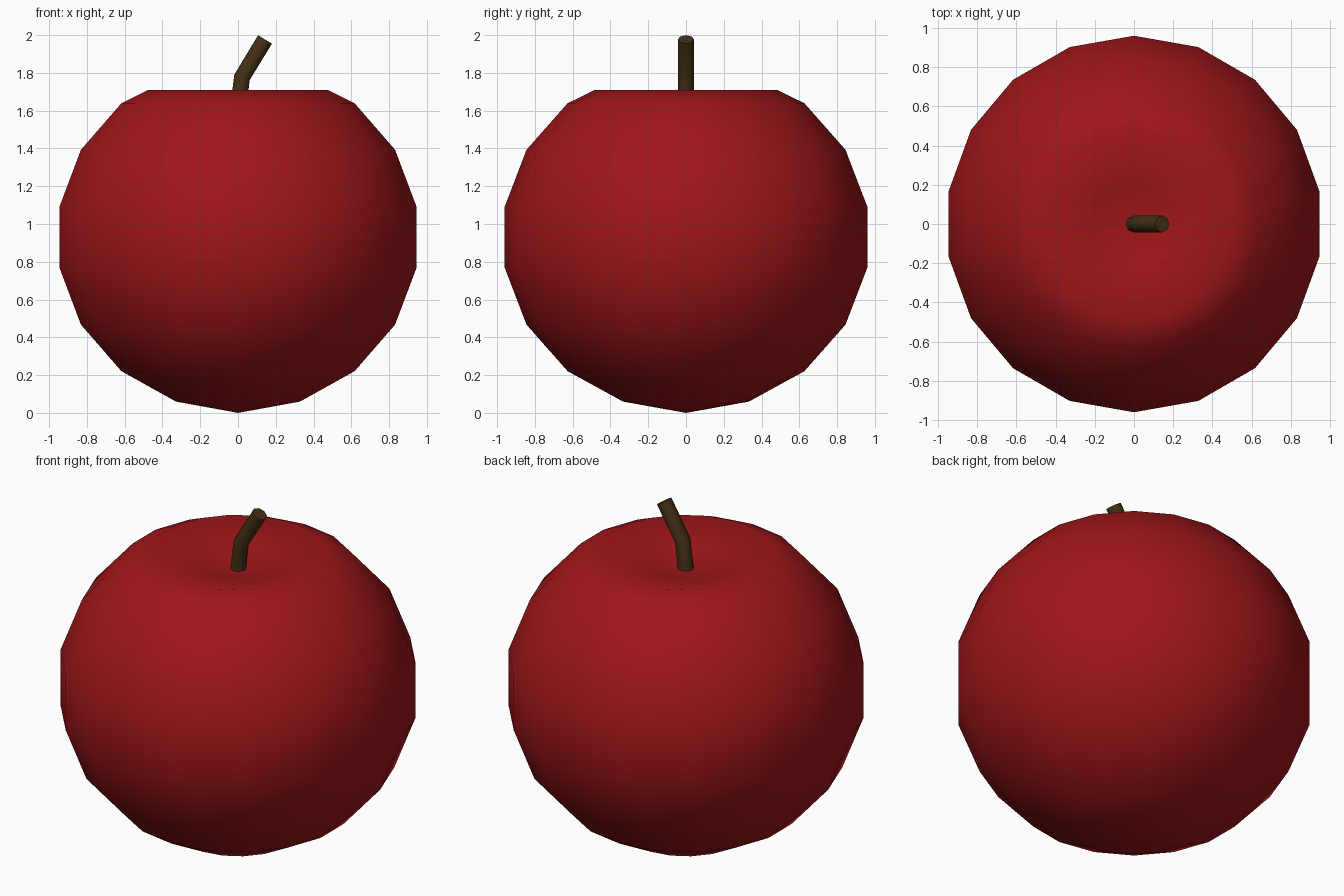
import bpy, bmesh
from math import sin, cos, radians, tau
from mathutils import Vector

if "Cube" in bpy.data.objects:
    bpy.data.objects.remove(bpy.data.objects["Cube"])


def finish(name, bm, color, angle):
    bmesh.ops.recalc_face_normals(bm, faces=bm.faces)
    mesh = bpy.data.meshes.new(name)
    bm.to_mesh(mesh)
    bm.free()
    obj = bpy.data.objects.new(name, mesh)
    bpy.context.collection.objects.link(obj)
    mat = bpy.data.materials.new(name + "_color")
    mat.diffuse_color = color
    mat.use_nodes = True
    mat.node_tree.nodes["Principled BSDF"].inputs["Base Color"].default_value = mat.diffuse_color
    mesh.materials.append(mat)
    bpy.ops.object.select_all(action='DESELECT')
    obj.select_set(True)
    bpy.context.view_layer.objects.active = obj
    bpy.ops.object.shade_smooth_by_angle(angle=radians(angle))


def bridge(bm, a, b):
    n = len(a)
    for i in range(n):
        bm.faces.new((a[i], a[(i + 1) % n], b[(i + 1) % n], b[i]))


def fan(bm, ring, z):
    tip = bm.verts.new((0, 0, z))
    for i in range(len(ring)):
        bm.faces.new((ring[i], ring[(i + 1) % len(ring)], tip))


# Fruit: 18-sided globe whose upper rings dip into a hollow
SIDES = 18
profile = [(0.975 * cos(radians(t)), 0.93 + 0.926 * sin(radians(t)))
           for t in range(-70, 51, 20)]
profile += [(0.482, 1.71), (0.20, 1.645)]
bm = bmesh.new()
rings = [[bm.verts.new((r * sin(tau * i / SIDES), r * cos(tau * i / SIDES), z))
          for i in range(SIDES)] for r, z in profile]
for a, b in zip(rings, rings[1:]):
    bridge(bm, a, b)
fan(bm, rings[0], 0.0)
fan(bm, rings[-1], 1.61)
finish("apple_body", bm, (0.35, 0.008, 0.01, 1), 60)

# Stem: bent 8-sided rod; each section is (centre, tilt direction)
bm = bmesh.new()
sections = [((0, 0, 1.60), (0.10, 0, 1)),
            ((0.021, 0, 1.776), (0.34, 0, 1)),
            ((0.143, 0, 1.977), (0.61, 0, 1))]
rings = []
for centre, direction in sections:
    up = Vector(direction).normalized()
    side = Vector((0, 1, 0))
    across = side.cross(up)
    rings.append([bm.verts.new(Vector(centre) + 0.043 * (
        across * cos(tau * i / 8) + side * sin(tau * i / 8))) for i in range(8)])
for a, b in zip(rings, rings[1:]):
    bridge(bm, a, b)
bm.faces.new(rings[0])
bm.faces.new(rings[-1])
finish("stem", bm, (0.06, 0.03, 0.008, 1), 50)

____

Work request ->
From the line that has "mat = bpy.data.materials.new(name" through the line that has "bm.faces.new(rings[0])", copy every line exactly as it appears above, and leave out all others.

Answer to this exercise ->
    mat = bpy.data.materials.new(name + "_color")
    mat.diffuse_color = color
    mat.use_nodes = True
    mat.node_tree.nodes["Principled BSDF"].inputs["Base Color"].default_value = mat.diffuse_color
    mesh.materials.append(mat)
    bpy.ops.object.select_all(action='DESELECT')
    obj.select_set(True)
    bpy.context.view_layer.objects.active = obj
    bpy.ops.object.shade_smooth_by_angle(angle=radians(angle))


def bridge(bm, a, b):
    n = len(a)
    for i in range(n):
        bm.faces.new((a[i], a[(i + 1) % n], b[(i + 1) % n], b[i]))


def fan(bm, ring, z):
    tip = bm.verts.new((0, 0, z))
    for i in range(len(ring)):
        bm.faces.new((ring[i], ring[(i + 1) % len(ring)], tip))


# Fruit: 18-sided globe whose upper rings dip into a hollow
SIDES = 18
profile = [(0.975 * cos(radians(t)), 0.93 + 0.926 * sin(radians(t)))
           for t in range(-70, 51, 20)]
profile += [(0.482, 1.71), (0.20, 1.645)]
bm = bmesh.new()
rings = [[bm.verts.new((r * sin(tau * i / SIDES), r * cos(tau * i / SIDES), z))
          for i in range(SIDES)] for r, z in profile]
for a, b in zip(rings, rings[1:]):
    bridge(bm, a, b)
fan(bm, rings[0], 0.0)
fan(bm, rings[-1], 1.61)
finish("apple_body", bm, (0.35, 0.008, 0.01, 1), 60)

# Stem: bent 8-sided rod; each section is (centre, tilt direction)
bm = bmesh.new()
sections = [((0, 0, 1.60), (0.10, 0, 1)),
            ((0.021, 0, 1.776), (0.34, 0, 1)),
            ((0.143, 0, 1.977), (0.61, 0, 1))]
rings = []
for centre, direction in sections:
    up = Vector(direction).normalized()
    side = Vector((0, 1, 0))
    across = side.cross(up)
    rings.append([bm.verts.new(Vector(centre) + 0.043 * (
        across * cos(tau * i / 8) + side * sin(tau * i / 8))) for i in range(8)])
for a, b in zip(rings, rings[1:]):
    bridge(bm, a, b)
bm.faces.new(rings[0])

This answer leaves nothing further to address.